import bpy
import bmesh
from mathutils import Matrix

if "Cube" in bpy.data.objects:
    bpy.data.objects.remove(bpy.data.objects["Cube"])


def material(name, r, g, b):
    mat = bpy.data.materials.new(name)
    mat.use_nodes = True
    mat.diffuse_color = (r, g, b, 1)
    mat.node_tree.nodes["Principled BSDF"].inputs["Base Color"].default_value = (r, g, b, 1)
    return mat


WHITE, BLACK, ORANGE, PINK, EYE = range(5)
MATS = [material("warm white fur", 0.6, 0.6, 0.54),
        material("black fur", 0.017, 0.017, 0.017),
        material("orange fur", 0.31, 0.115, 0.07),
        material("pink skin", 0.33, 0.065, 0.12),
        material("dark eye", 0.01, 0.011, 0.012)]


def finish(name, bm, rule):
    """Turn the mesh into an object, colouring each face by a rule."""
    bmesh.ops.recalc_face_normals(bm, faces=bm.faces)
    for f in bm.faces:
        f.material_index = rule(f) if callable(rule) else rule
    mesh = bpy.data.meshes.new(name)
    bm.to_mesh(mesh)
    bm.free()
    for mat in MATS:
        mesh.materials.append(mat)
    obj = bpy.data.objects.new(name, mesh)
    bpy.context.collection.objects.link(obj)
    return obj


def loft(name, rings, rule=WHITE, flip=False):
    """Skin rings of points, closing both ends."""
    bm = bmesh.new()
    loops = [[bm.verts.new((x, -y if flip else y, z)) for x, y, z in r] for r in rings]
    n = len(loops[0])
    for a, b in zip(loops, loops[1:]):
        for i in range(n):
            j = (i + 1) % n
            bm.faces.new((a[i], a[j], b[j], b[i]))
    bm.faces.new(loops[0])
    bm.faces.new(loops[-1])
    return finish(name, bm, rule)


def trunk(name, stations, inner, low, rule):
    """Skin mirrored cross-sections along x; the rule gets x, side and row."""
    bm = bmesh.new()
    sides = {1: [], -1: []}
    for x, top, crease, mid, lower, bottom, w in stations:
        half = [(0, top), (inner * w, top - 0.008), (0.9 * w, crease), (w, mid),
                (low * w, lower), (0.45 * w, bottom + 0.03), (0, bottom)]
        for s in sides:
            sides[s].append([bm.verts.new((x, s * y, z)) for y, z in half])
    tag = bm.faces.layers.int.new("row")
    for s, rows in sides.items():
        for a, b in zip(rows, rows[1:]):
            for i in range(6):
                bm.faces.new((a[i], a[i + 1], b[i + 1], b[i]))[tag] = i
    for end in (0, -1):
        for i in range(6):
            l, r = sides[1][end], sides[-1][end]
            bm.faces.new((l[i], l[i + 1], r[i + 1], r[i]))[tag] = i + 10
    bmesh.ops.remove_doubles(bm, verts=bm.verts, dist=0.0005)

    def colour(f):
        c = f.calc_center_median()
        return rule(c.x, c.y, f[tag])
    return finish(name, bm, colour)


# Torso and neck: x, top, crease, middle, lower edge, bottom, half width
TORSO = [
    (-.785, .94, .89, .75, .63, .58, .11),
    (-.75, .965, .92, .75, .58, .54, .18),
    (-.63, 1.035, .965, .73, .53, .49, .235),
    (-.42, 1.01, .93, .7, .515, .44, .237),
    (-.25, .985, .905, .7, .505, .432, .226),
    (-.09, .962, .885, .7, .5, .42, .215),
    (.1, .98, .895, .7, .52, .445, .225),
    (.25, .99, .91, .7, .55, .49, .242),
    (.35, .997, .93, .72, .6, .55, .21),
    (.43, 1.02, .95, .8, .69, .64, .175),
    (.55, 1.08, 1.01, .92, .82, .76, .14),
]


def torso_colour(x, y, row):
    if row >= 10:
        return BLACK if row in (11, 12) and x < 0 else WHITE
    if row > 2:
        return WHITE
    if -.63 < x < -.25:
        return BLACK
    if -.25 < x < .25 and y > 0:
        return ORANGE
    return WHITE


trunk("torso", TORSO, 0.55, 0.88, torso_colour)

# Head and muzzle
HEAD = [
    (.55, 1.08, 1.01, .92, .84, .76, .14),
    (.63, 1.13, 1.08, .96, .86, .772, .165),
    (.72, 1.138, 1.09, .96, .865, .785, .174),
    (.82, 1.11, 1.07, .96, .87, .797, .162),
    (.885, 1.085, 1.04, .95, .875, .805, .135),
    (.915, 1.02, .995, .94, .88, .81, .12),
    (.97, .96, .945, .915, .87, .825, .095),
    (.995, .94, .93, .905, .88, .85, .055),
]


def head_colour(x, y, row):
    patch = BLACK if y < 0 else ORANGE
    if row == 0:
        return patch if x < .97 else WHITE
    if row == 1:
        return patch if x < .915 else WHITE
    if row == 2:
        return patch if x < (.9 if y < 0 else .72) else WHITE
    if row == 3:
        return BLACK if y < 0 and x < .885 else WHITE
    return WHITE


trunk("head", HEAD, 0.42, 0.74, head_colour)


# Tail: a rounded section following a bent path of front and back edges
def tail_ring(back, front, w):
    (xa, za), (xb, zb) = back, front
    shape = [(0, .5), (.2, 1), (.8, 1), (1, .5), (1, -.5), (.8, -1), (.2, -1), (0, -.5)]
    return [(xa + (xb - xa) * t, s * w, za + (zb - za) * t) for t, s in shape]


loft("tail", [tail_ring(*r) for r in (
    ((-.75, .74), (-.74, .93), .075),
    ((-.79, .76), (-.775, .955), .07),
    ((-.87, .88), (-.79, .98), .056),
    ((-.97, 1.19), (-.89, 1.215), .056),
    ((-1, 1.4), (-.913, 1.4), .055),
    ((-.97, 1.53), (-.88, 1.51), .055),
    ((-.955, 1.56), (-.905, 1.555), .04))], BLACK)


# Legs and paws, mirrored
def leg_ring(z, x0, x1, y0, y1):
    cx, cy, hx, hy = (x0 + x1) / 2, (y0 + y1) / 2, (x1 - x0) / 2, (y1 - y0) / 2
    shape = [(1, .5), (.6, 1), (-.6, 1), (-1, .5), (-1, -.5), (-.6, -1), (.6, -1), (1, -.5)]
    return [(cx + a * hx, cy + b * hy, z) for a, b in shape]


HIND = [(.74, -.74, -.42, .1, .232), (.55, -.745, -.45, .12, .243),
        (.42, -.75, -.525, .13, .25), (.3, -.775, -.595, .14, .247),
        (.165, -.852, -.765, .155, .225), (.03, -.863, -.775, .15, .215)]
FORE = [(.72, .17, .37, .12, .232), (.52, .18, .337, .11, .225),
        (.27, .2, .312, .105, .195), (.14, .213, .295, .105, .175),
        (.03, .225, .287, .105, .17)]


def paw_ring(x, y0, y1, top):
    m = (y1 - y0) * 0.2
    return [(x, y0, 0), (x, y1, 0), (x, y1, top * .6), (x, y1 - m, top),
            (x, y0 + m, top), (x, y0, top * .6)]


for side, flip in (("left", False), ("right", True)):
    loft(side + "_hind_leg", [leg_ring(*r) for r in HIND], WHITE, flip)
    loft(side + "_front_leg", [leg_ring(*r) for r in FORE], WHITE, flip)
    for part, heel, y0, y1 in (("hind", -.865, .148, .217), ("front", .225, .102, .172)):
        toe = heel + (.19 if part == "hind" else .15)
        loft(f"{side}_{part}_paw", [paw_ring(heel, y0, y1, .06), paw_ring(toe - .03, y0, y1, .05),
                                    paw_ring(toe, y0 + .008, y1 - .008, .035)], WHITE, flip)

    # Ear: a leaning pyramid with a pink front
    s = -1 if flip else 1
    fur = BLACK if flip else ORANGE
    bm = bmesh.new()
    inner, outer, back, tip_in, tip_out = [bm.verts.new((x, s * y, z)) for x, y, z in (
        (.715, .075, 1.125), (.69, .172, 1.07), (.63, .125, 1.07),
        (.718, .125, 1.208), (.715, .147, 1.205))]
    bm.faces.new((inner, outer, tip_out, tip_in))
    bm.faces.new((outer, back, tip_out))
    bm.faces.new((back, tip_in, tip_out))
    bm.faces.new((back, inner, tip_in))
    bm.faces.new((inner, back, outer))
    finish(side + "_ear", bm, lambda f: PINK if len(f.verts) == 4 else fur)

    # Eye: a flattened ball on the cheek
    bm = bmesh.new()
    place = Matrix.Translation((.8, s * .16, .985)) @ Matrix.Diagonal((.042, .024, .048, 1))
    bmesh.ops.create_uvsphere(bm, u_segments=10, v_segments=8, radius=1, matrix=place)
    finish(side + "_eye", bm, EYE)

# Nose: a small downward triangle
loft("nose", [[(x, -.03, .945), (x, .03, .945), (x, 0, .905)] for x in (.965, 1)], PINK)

| TASK OBJECTIVE |
Reproduce exactly the section above that begins at the line containing "for s, rows" and ends at the line containing "return patch if x < .97 else WHITE", leaving out all other lines.

| ANSWER BOX |
    for s, rows in sides.items():
        for a, b in zip(rows, rows[1:]):
            for i in range(6):
                bm.faces.new((a[i], a[i + 1], b[i + 1], b[i]))[tag] = i
    for end in (0, -1):
        for i in range(6):
            l, r = sides[1][end], sides[-1][end]
            bm.faces.new((l[i], l[i + 1], r[i + 1], r[i]))[tag] = i + 10
    bmesh.ops.remove_doubles(bm, verts=bm.verts, dist=0.0005)

    def colour(f):
        c = f.calc_center_median()
        return rule(c.x, c.y, f[tag])
    return finish(name, bm, colour)


# Torso and neck: x, top, crease, middle, lower edge, bottom, half width
TORSO = [
    (-.785, .94, .89, .75, .63, .58, .11),
    (-.75, .965, .92, .75, .58, .54, .18),
    (-.63, 1.035, .965, .73, .53, .49, .235),
    (-.42, 1.01, .93, .7, .515, .44, .237),
    (-.25, .985, .905, .7, .505, .432, .226),
    (-.09, .962, .885, .7, .5, .42, .215),
    (.1, .98, .895, .7, .52, .445, .225),
    (.25, .99, .91, .7, .55, .49, .242),
    (.35, .997, .93, .72, .6, .55, .21),
    (.43, 1.02, .95, .8, .69, .64, .175),
    (.55, 1.08, 1.01, .92, .82, .76, .14),
]


def torso_colour(x, y, row):
    if row >= 10:
        return BLACK if row in (11, 12) and x < 0 else WHITE
    if row > 2:
        return WHITE
    if -.63 < x < -.25:
        return BLACK
    if -.25 < x < .25 and y > 0:
        return ORANGE
    return WHITE


trunk("torso", TORSO, 0.55, 0.88, torso_colour)

# Head and muzzle
HEAD = [
    (.55, 1.08, 1.01, .92, .84, .76, .14),
    (.63, 1.13, 1.08, .96, .86, .772, .165),
    (.72, 1.138, 1.09, .96, .865, .785, .174),
    (.82, 1.11, 1.07, .96, .87, .797, .162),
    (.885, 1.085, 1.04, .95, .875, .805, .135),
    (.915, 1.02, .995, .94, .88, .81, .12),
    (.97, .96, .945, .915, .87, .825, .095),
    (.995, .94, .93, .905, .88, .85, .055),
]


def head_colour(x, y, row):
    patch = BLACK if y < 0 else ORANGE
    if row == 0:
        return patch if x < .97 else WHITE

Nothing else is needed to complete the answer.